Tuesday, May 22, 2012

The Bluest Eye (a.k.a: L’Oeil le plus bleu) by Toni Morrison

Book Summary (from Goodreads.com)

The Bluest Eye is Toni Morrison's first novel, a book heralded for its richness of language and boldness of vision. Set in the author's girlhood hometown of Lorain, Ohio, it tells the story of black, eleven-year-old Pecola Breedlove. Pecola prays for her eyes to turn blue so that she will be as beautiful and beloved as all the blond, blue-eyed children in America. In the autumn of 1941, the year the marigolds in the Breedlove's garden do not bloom, Pecola's life does change--in painful, devastating ways.

With it's vivid evocation of the fear and loneliness at the heart of a child's yearning, and the tragedy of its fulfillment, The Bluest Eye remains one of Toni Morrison's most powerful, unforgettable novels--and a significant work of American fiction.
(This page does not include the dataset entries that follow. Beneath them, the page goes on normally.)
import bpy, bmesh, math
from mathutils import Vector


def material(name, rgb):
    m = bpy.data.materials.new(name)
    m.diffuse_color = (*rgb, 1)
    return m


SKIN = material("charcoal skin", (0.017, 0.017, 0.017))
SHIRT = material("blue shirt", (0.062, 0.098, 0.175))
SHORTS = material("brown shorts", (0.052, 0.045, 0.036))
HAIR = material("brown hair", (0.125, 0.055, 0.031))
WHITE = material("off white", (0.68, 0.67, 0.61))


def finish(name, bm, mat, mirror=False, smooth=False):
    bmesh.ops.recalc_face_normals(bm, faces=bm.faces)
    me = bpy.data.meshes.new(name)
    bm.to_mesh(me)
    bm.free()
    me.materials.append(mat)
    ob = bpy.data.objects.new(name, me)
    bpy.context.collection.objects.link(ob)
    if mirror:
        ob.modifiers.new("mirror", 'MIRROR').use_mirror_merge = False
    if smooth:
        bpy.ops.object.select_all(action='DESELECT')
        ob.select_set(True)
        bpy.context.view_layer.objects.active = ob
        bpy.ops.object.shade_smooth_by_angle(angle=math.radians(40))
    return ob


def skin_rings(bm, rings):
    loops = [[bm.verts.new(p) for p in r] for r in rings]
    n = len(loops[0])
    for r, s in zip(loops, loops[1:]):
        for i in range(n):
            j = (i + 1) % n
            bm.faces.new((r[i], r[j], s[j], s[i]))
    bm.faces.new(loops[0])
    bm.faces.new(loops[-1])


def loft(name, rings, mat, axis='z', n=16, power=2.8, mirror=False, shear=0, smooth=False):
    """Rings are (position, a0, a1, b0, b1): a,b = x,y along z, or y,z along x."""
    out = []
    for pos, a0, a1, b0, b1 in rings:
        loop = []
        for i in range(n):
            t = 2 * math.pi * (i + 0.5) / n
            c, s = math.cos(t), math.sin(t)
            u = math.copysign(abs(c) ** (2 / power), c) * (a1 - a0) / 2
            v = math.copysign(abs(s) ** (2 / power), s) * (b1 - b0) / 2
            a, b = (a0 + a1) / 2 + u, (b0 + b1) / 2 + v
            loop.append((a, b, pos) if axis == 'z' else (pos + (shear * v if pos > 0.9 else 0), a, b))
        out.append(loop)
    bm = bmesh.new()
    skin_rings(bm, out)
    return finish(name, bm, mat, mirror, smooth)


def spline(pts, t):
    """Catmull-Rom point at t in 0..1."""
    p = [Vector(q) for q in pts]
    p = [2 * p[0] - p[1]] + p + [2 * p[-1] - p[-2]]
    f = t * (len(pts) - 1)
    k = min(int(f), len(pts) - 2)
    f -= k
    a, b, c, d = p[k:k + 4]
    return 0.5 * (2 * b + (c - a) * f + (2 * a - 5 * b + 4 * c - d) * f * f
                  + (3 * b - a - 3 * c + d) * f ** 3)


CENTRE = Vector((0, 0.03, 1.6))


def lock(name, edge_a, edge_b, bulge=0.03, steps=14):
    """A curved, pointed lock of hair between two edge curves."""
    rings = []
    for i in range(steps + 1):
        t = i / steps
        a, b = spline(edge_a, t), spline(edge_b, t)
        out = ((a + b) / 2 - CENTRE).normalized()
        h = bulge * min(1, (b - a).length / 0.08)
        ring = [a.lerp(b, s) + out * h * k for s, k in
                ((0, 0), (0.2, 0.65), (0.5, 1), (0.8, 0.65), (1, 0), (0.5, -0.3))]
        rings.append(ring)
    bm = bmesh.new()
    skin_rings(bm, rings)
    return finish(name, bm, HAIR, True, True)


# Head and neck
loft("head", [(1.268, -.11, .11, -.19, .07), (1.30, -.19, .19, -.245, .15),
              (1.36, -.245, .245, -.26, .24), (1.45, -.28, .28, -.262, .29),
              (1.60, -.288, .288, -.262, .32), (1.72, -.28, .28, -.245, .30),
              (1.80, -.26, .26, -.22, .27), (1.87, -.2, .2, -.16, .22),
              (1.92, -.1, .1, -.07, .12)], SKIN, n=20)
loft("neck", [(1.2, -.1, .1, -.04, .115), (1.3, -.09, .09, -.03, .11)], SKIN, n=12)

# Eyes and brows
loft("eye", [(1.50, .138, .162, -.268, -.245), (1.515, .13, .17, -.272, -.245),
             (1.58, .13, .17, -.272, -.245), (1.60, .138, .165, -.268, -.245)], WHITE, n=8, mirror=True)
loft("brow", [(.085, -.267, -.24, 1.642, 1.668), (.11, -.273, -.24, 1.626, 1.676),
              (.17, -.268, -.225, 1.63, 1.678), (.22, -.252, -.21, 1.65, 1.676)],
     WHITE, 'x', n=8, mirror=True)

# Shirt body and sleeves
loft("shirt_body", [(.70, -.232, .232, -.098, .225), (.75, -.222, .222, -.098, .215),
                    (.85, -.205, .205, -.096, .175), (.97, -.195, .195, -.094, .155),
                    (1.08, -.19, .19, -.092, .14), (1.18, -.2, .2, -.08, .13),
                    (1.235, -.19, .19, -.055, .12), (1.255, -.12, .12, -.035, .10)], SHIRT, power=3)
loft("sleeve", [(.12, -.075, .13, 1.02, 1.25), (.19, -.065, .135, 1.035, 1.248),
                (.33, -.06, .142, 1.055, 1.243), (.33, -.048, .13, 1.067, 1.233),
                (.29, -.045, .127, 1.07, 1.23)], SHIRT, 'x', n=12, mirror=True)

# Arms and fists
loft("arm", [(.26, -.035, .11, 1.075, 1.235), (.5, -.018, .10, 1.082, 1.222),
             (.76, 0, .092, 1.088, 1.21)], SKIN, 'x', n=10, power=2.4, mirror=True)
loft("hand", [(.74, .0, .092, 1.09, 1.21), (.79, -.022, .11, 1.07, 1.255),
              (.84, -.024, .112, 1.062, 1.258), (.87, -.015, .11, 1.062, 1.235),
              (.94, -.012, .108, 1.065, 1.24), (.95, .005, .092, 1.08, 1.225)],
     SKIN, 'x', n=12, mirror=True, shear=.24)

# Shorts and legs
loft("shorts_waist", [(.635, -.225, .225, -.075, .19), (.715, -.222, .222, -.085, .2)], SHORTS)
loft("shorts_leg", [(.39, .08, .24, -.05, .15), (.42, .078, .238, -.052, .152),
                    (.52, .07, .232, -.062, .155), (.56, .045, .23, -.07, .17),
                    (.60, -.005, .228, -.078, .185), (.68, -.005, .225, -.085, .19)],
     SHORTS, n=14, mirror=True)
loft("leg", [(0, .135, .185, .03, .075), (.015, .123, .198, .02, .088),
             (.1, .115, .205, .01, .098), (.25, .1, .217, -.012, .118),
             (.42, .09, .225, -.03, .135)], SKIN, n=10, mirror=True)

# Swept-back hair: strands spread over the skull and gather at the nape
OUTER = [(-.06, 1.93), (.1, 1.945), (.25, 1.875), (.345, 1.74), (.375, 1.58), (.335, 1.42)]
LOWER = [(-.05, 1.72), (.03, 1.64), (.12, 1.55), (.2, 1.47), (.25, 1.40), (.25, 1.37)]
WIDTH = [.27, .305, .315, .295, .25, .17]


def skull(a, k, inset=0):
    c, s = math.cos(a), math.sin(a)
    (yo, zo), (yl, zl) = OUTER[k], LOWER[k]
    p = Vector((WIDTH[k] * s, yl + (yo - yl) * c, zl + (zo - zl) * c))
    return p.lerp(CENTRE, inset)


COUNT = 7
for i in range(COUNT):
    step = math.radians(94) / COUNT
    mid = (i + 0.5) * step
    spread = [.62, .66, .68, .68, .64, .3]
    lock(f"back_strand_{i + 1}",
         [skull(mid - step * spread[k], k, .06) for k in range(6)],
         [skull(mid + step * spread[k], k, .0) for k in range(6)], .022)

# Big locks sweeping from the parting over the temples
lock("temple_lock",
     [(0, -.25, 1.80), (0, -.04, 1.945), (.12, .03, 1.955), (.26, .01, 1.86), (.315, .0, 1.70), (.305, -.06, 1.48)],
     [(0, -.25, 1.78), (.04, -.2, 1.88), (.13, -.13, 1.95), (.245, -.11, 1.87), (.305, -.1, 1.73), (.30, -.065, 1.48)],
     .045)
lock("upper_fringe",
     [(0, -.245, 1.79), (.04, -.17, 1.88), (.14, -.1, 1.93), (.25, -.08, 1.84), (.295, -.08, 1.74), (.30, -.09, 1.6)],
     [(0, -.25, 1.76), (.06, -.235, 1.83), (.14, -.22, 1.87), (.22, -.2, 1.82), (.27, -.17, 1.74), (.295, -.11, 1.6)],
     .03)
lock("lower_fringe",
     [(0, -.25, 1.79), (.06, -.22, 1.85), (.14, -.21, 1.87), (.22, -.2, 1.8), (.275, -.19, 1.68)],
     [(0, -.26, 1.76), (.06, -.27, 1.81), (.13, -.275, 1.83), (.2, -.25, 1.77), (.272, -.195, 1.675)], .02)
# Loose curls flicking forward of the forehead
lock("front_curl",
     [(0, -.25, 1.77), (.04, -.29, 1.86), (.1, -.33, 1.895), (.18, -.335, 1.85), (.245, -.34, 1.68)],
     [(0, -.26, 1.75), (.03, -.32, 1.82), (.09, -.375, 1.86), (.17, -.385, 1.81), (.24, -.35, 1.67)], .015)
My Review

This is the first novel I’ve ever read from Toni Morrison. I decided to start form the beginning of her work, as recommended by The Book Lady. I have to say, I loved the book, but it was a hard one. Not because it was in French, the language is not complicated and the story is so beautifully written, that even translated you are transported and you read and read.

The story takes place in 1941; about 20 years before the March on Washington African-Americans were emancipated, but oppression is still there (did it ever leave?). On the other hand, the country is trying to recover from the Great Depression, and the poor are even poorer. A poor neighbourhood, full of worker families is the environment for the whole story’s development.  Claudia and Frieda MacTeer, too young sisters start the telling of the story, as witnesses of events. Pecola, another girl from a broken home, comes to stay with them, while her family recovers from a burning home...incidentally it started burning because her father set it on fire. 

Pecola, as a lot of young girls, doesn’t feel happy with her looks. Add to that the effect that all the “pretty” standards are white, blond girls. See, this was the first time I had to put the book down, fighting tears of rage, remembering how this hasn’t changed much. How the standard of beauty that a lot of girls grow with is just hurtful for them. I remembered my little cousin (by then 4 years old) feeling ugly because her hair was not blond and straight...she has the most beautiful black hair, slightly wavy and green eyes...but no, that’s not how Cinderella looks like is it? Anyway, moving on, this just one of the hard topics in the book, how a tiny girl, reaching puberty is so discontent with her looks, because she is convinced NOBODY will ever love her unless she has blue eyes.

Little by little, we get to know the story behind her drunken father Cholly, why is he in the position he is. Now, this will make you understand his behaviour, but in no way condone it. A child from problematic childhood grows into a man full of grudges, and unfortunately, he takes it on others instead of trying to give a better childhood to his own kids.

Mrs Breedlove (Pauline), Pecola’s mother had a nice childhood, up to a certain point. She fell in love with Cholly and then...well, thing went downhill, and she has been building up bitterness, that again falls over her kids and her household.

Around this family, there’s a gossipy community that will talk about the problems, but sadly won’t help to solve them. Prostitutes with a heart of gold, a con-artist with a conscience, a girl with slightly paler skin that is looked up as “better” than the others because of her looks; all of them secondary characters that little by little takes us to the resolution of the story.

What do I think about the book? It was amazing, you feel every single bit of pain, physical or emotional, and you want to cry quietly for half of the characters. Is NOT a feel good book, but is a powerful one. The way the environment is constructed, as I mentioned, transports you to every house in the community, you feel the scents, the sun or the cold of winter. You want to take Pecola in your arms and tell her that she is a beautiful human being, that nothing happening around her is her fault. You want to slap her fathers and make them snap out of their pain constructed reality.

The book touches different hard subjects. The concept of beauty is just one of them. Morality, injustice all of them aggravated by latent racism and a family that is just not there for a little girl. Because of this, it is not a book to take with you to sleep, trust me; you will feel sometimes so disgusted at situations or at the fact that some of those situations are still common nowadays that you will need time to cool off.  Personally I needed a couple of days to be able to write this, without giving much away, particularly in the parts that made me utterly emotional. 

1 comment:

  1. This book was heartwrenching and hauntingly beautiful... about a year ago we've had a guest lecturer from Radford who was discussing it in great depths with us (as well as Beloved) and she made the reading experience even more special. One of my all time favorite books.